What to do
Filter the material below down to the lines with the word "position" and give those lines.

+++

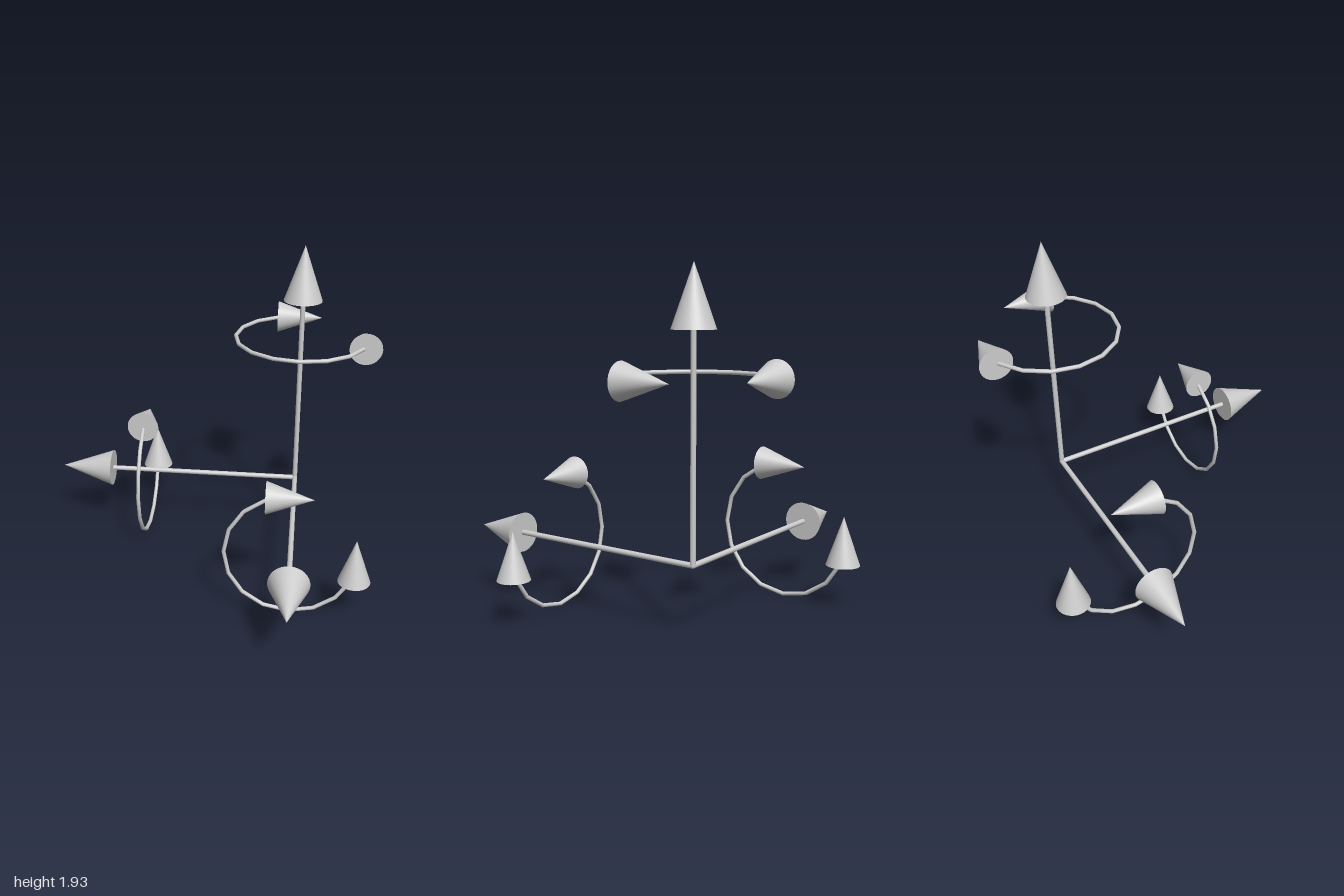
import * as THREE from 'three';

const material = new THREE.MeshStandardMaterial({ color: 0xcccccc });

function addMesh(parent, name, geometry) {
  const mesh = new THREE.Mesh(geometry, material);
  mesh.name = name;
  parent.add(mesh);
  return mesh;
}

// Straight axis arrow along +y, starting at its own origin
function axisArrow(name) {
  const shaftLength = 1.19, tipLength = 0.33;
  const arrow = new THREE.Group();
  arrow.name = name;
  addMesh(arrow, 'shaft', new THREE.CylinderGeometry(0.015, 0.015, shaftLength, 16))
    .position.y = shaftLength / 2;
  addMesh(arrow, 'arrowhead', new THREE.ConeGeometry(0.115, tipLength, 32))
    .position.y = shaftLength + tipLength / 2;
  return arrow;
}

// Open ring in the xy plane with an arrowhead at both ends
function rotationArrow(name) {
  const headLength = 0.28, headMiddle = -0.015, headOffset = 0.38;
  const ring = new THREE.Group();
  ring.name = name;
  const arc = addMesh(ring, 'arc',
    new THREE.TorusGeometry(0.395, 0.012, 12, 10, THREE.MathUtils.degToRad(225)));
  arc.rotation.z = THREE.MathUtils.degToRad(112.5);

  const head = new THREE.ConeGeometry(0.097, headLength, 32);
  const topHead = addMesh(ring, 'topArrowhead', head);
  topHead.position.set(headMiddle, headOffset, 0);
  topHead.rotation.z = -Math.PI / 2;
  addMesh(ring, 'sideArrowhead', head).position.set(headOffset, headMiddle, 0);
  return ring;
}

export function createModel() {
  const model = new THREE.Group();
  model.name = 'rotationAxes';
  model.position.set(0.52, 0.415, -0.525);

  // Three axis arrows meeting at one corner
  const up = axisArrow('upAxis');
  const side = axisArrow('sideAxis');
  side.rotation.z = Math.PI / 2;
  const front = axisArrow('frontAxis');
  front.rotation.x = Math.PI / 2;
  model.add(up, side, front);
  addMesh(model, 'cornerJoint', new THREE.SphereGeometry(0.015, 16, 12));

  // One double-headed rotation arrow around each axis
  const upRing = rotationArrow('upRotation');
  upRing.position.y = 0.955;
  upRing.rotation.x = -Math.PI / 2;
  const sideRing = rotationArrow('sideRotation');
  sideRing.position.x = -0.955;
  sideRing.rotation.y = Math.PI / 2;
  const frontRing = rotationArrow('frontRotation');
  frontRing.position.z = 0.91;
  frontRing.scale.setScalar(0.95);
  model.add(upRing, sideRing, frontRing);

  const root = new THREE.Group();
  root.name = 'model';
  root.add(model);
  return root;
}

+++

The answer
    .position.y = shaftLength / 2;
    .position.y = shaftLength + tipLength / 2;
  topHead.position.set(headMiddle, headOffset, 0);
  addMesh(ring, 'sideArrowhead', head).position.set(headOffset, headMiddle, 0);
  model.position.set(0.52, 0.415, -0.525);
  upRing.position.y = 0.955;
  sideRing.position.x = -0.955;
  frontRing.position.z = 0.91;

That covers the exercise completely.